Saturday evening we found a dead guy under a tree while we were walking our dog around our property at dusk in our pajamas. At first, we thought he was a bag of trash someone had dumped over the fence. Then I saw his face frozen in the grimace of his last gasp, mouth wide open to the sky. His shirtless pink abdomen moved ever so slightly. A finger twitched. “Hey, there, are you ok? Do you need some help? Hello? Are you ok? Can you hear me? Can I help you? Are you ok?” No answer. His motionless eyes were wide open, bulging out of his purple head. His bare belly was covered with scratches. His blue jeans were unzipped. He was at death’s door. As we ran back to the house to call 911 and put on some pants, we tried to imagine how he got there. It was a shocking thing to see, but then again, not. We often see mentally ill young men pacing the sidewalks in our city.
But how did he get there? The place where we live abuts a busy hiking trail up a steep hill through wildflower meadows that open to beautiful views. The landowner long ago fenced in this parcel with box-wire topped by four strands of barbed wire to discourage hikers from trespassing. The guy must have climbed the fence. But why? And why shirtless under a scrawny pine tree, flat on his back with his head downhill from his feet?
The first responders were matter of fact, focused on life-saving medical procedures, thorough and emotionless. They were young enough to be our children, but we could see on their faces a cold resignation. For them, the scene was all too familiar. This guy with his blood oxygen at 58% was their age, in the attire of their culture, a member of their community, soon to be dead on arrival at their local hospital, without any identification. John Doe.
All day Sunday we puzzled over the experience, trying to piece random bits of information into coherent behavior. What was the dead guy’s story? He wasn’t disheveled like a homeless person. His clothes were clean and newish. Was he a criminal or was he the victim of a crime? He was obviously trespassing. Are we safe in our home? Maybe he died of COVID. Maybe he was murdered. Were his shoes stolen? And why were his eyes wide open like that? Did he choke on something? Was he poisoned? Maybe he got stung by a bee and asphyxiated. How could he not be carrying some kind of ID? And no phone? It didn’t make sense.

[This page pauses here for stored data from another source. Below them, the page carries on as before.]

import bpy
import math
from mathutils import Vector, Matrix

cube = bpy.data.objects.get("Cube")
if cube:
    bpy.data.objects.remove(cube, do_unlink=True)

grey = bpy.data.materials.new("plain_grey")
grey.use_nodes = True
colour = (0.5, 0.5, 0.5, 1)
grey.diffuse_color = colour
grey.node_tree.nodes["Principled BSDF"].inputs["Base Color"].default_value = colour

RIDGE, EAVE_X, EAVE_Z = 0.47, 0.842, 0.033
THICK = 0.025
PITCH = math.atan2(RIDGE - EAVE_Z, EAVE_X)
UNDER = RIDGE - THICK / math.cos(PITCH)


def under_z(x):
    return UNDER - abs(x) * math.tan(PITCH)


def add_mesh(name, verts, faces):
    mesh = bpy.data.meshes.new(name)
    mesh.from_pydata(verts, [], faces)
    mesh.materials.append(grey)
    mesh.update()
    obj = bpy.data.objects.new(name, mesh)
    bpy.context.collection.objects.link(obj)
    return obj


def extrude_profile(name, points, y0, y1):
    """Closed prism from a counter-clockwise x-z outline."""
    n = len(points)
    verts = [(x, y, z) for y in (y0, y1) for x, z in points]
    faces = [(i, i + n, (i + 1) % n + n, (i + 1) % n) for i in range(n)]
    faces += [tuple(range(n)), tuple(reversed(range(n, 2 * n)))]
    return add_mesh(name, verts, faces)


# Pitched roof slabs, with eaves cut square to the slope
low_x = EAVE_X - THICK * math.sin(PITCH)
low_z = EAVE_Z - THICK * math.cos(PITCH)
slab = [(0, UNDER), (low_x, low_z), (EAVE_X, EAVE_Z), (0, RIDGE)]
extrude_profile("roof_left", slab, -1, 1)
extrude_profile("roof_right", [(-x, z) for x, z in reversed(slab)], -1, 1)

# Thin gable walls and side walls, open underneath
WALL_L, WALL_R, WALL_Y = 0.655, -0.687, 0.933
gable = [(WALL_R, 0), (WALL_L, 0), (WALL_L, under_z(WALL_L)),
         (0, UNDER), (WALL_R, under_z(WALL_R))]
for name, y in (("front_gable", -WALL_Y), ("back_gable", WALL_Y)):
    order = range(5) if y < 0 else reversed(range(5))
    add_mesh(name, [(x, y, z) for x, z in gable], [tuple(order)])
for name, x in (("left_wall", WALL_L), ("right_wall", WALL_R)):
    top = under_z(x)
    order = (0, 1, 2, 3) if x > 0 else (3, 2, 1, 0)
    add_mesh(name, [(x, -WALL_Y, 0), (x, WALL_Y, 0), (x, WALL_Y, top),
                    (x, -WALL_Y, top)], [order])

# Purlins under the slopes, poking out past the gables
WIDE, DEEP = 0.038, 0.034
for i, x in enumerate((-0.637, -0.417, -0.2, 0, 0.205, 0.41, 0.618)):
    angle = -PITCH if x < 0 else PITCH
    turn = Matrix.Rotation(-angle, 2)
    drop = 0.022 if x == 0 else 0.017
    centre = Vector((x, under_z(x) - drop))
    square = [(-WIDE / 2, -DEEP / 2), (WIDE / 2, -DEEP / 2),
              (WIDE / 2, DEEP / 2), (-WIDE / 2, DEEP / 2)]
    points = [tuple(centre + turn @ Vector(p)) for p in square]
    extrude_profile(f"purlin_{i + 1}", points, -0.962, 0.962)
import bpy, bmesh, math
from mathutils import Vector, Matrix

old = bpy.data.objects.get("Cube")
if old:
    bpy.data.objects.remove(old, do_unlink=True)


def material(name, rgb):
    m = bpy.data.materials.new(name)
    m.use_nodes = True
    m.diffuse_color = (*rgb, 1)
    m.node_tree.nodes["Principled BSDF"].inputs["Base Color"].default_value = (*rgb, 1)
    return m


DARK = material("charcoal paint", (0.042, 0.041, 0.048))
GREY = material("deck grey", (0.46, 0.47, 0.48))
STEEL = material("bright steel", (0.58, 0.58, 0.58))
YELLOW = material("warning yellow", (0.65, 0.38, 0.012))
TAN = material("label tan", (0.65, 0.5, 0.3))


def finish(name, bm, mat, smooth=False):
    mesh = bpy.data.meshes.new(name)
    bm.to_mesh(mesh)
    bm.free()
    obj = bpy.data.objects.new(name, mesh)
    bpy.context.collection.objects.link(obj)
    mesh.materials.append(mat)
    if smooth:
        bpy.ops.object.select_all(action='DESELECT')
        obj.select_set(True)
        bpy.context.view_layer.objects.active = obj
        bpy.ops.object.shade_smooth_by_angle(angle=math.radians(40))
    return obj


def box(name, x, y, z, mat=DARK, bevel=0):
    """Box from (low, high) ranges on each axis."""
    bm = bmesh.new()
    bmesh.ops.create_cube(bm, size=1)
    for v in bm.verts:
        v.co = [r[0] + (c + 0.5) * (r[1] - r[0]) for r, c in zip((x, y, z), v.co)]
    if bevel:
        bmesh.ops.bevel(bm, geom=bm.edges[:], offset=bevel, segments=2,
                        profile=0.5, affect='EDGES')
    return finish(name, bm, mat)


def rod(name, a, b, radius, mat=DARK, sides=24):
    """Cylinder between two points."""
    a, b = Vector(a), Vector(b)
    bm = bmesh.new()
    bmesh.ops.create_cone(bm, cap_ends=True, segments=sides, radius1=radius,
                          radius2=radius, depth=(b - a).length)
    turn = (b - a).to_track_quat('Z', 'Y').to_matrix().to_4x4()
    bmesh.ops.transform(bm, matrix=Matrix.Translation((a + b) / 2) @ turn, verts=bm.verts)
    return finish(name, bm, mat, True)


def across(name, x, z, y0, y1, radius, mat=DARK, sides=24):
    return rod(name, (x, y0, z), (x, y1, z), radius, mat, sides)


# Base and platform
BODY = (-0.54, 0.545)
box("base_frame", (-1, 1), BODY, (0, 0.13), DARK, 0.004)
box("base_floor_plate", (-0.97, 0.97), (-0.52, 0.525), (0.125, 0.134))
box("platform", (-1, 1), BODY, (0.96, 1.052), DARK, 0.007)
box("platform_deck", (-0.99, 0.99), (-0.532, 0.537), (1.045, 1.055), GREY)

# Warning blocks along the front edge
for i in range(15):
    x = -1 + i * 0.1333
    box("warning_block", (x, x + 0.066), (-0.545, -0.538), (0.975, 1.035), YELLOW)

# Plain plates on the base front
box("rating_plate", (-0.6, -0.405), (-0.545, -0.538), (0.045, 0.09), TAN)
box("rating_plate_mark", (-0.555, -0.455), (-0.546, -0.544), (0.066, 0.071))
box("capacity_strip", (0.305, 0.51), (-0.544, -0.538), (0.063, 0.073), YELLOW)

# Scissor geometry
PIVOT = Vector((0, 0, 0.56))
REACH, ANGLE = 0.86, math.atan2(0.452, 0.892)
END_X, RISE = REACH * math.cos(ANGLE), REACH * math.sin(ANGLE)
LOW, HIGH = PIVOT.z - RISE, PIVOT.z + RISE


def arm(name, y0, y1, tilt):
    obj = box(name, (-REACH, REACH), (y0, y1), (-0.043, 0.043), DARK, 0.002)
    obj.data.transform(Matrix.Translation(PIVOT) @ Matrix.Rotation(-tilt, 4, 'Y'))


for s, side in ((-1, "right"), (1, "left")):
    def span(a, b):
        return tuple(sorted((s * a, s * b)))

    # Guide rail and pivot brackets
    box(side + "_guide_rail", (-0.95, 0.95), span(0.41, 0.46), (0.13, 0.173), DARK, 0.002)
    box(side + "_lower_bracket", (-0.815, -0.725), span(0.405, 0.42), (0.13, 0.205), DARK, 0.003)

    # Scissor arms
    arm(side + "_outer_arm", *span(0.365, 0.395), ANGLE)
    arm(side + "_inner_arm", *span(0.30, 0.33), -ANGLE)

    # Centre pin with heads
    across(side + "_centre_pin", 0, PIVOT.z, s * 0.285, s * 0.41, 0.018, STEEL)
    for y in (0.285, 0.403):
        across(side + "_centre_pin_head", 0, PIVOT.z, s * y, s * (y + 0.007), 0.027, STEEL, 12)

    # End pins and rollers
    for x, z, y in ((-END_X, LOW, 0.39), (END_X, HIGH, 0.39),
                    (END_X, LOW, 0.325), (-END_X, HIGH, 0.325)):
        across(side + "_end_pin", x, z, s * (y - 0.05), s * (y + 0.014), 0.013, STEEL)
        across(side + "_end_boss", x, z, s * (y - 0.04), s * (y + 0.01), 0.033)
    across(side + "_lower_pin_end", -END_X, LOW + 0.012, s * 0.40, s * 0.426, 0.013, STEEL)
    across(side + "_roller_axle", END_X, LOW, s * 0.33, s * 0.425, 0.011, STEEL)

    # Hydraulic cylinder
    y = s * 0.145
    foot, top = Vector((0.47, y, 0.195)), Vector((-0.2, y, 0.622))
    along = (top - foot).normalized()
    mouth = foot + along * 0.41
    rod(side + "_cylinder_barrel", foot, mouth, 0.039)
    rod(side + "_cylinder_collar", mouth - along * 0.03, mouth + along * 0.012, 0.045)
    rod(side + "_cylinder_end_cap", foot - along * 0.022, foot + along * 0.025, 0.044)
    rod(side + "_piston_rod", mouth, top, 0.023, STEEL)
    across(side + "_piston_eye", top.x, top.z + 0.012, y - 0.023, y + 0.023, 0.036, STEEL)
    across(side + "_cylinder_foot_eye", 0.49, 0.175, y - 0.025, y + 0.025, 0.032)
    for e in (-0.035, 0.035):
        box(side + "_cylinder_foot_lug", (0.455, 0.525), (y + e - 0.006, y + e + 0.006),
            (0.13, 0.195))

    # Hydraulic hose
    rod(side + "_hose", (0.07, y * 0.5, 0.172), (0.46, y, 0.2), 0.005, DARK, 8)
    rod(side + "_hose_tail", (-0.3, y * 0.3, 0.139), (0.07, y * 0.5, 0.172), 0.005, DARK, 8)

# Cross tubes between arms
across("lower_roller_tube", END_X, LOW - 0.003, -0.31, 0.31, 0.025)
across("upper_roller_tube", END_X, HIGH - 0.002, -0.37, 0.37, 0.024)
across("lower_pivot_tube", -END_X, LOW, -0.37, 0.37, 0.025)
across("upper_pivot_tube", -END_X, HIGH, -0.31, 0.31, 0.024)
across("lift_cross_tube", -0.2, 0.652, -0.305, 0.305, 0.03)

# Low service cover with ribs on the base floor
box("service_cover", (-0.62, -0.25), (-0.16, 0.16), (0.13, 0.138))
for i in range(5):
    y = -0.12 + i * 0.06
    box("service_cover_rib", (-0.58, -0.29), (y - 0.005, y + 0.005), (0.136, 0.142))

Monday, just as I returned from a home security shopping spree with new door locks, window locks, outdoor lights, chain locks and entry bells, two officers from the sheriff’s department pulled in the driveway to follow up on the coroner’s report. Evidently, when he died, John Doe was severely dehydrated, most likely overheated due to over exertion climbing the hill while he was buzzed out of his mind on a big dose of meth amphetamines, which caused his heart to fail. Their best guess is that he was an inexperienced meth user who may have thought meth would be more of a sensory experience, like pot or mushrooms or acid, so he did the drug and went hiking to bliss out on nature. According to the officers, too much meth can make a person want to get out of their body, so shedding clothes and shoes, and anxious wandering in illogical places like through a barbed wire fence into a patch of blackberry bushes, is actually typical. After a tour of the scene, they left to retrace John Doe’s steps and try to find anything that might give a clue as to his name.
You might think this experience would leave us bleak. And we do feel sorry for the dead guy and his loved ones. But we’re also very relieved, elated actually, to be living in a small city where public safety systems work. First responders, healthcare and law enforcement — they were there for us. We called 911 and help arrived. In a hospital overwhelmed by COVID, John Doe could have been shelved, but he was examined, and a coroner’s report produced and delivered to law enforcement so they could take next steps on Monday for a guy who died Saturday. The officers that came to our house were kind and smart and diligent, and they reassured me. So, a situation that began with a big fright ended with a feeling of confidence in the system and gratitude for the people who make it work. Our life is better thanks to the efforts of thousands of people we don’t even know, the public good in action.